Because of the retractor used for surgical exposure, the distance between the chest wall and the heart may render chest compressions and delivery of cardioversion ineffective. The surgical team must be prepared to employ the alternative methods described here to ensure adequate CPR. [14]


Case Example 4

Clinical scenario

A 14-year-old girl is brought to the cardiac laboratory suite for electrophysiologic (EP) study and ablation of the accessory reentry pathway of WPW syndrome. She has a history of frequent palpitations and has lost consciousness on two occasions. Her vital signs on admission are within normal limits. General anesthesia is planned, and she requests inhalation induction because she has a severe needle phobia. During preparation for monitoring, she suddenly becomes pale, diaphoretic, and unconscious.


ECG monitors were applied immediately, and VT at a rate of 144 beats/min was revealed. Chest compressions were immediately started at a rate of 100/min. Bag-mask ventilation was initiated with an FiO2 of 100%. The compression-to-ventilation ratio was 15:2. Biphasic DC cardioversion with 120 J was delivered, to no effect.

CPR was resumed, and peripheral IV access was established while endotracheal intubation was also performed. After 2 minutes of chest compressions and controlled ventilation with 100% FiO2 at a rate of 12/min, a second, larger shock of 200 J was delivered and immediately followed by administration of adenosine 12 mg IV. Normal sinus rhythm was restored, and the EP study was completed successfully.

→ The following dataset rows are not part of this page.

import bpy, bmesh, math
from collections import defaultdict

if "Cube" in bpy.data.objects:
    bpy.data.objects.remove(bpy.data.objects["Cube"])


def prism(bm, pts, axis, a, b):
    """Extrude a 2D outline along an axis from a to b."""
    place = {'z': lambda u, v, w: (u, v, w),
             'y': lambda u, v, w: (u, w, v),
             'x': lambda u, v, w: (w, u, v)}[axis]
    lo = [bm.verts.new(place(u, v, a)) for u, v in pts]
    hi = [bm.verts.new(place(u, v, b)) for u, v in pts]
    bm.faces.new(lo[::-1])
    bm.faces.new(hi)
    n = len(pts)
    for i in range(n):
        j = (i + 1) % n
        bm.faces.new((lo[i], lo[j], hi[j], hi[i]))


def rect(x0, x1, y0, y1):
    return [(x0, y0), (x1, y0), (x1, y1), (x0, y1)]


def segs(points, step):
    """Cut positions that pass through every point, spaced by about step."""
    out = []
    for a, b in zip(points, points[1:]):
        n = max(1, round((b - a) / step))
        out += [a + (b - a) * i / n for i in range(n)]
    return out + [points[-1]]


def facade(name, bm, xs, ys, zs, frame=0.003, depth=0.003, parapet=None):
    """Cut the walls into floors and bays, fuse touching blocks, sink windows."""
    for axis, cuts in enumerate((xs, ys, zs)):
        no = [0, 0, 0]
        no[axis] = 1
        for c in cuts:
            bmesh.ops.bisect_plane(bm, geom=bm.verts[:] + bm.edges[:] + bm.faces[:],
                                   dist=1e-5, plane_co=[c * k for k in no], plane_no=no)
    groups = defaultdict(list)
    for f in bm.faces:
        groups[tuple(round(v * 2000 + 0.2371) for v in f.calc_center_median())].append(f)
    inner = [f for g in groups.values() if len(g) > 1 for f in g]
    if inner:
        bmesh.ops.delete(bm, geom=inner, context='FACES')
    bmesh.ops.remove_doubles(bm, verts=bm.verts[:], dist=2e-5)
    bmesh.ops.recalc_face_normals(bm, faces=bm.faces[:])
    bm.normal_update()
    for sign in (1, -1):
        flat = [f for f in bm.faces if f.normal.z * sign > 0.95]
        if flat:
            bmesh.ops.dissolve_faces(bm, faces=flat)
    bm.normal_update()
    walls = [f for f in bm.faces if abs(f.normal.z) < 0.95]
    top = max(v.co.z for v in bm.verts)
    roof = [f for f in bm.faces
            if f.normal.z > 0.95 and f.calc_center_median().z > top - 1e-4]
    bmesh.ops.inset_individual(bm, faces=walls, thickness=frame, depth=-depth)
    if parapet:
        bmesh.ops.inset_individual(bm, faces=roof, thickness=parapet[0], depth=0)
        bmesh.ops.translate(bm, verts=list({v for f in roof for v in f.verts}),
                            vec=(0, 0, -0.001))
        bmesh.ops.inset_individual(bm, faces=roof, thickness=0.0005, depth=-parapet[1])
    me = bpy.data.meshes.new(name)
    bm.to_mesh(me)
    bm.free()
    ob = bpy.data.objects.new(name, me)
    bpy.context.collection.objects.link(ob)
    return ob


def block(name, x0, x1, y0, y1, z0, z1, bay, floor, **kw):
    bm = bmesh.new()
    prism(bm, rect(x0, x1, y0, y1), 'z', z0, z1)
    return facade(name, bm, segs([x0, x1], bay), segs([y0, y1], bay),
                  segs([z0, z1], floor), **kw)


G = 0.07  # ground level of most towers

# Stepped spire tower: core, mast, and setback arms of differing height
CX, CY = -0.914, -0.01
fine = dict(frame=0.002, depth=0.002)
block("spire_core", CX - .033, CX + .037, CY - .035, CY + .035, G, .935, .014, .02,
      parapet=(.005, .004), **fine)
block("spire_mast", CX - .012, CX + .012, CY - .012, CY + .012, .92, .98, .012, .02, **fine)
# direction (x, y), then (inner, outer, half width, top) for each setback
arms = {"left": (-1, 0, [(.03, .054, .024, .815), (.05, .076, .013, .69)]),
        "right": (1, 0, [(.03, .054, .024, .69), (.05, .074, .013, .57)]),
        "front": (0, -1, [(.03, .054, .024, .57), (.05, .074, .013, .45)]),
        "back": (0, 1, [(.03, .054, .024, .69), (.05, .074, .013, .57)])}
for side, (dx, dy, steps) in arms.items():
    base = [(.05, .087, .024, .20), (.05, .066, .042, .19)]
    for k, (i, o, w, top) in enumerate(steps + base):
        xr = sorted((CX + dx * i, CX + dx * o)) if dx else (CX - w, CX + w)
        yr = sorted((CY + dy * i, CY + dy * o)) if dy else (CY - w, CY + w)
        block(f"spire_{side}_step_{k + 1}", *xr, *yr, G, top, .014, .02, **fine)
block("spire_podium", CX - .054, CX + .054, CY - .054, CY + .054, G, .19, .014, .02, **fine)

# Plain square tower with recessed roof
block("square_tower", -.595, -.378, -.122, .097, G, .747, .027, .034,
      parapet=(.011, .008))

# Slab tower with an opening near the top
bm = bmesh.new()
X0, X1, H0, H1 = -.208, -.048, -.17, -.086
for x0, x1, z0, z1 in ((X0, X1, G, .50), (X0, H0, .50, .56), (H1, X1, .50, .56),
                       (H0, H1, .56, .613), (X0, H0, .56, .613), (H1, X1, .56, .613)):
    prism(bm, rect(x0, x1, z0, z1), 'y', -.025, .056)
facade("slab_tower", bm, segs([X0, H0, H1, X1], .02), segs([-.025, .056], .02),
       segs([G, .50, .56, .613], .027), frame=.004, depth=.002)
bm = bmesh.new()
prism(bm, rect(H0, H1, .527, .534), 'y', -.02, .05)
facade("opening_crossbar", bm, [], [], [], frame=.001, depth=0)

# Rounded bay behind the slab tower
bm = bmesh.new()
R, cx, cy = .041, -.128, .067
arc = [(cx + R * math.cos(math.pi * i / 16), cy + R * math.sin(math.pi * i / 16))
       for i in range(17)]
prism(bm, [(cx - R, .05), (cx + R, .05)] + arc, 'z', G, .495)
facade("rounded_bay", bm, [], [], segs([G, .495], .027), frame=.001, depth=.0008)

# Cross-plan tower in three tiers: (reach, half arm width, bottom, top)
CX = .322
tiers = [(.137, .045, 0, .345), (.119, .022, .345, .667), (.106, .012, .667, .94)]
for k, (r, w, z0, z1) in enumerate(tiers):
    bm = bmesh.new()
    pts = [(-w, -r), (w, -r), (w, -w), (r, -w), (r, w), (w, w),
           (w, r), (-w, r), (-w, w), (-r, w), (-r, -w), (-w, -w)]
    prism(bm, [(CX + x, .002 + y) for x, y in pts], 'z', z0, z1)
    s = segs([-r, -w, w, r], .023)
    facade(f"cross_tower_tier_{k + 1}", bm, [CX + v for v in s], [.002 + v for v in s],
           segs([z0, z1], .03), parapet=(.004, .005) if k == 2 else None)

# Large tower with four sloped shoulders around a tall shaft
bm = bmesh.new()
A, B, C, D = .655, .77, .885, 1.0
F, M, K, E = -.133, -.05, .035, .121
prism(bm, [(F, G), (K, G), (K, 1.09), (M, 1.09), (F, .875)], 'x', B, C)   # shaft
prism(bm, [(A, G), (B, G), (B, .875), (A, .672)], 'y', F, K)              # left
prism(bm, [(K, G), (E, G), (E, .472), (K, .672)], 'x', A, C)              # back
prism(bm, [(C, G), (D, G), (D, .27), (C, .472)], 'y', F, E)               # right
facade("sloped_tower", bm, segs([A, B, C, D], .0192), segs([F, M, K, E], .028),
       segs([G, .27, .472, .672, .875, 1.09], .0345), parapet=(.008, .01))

WPW syndrome may cause ventricular preexcitation, and the resulting ventricular tachyarrhythmia can lead to fatal cardiovascular collapse. [2] In addition to the nonspecific management of that complication, the underlying conduction anomaly must be addressed so as to block the reentry mechanism that is responsible for the ventricular preexcitation. In this case, given that the planned procedure aimed to eliminate the abnormal pathway and that the patient’s condition responded well to therapy, it was prudent to proceed with the EP study.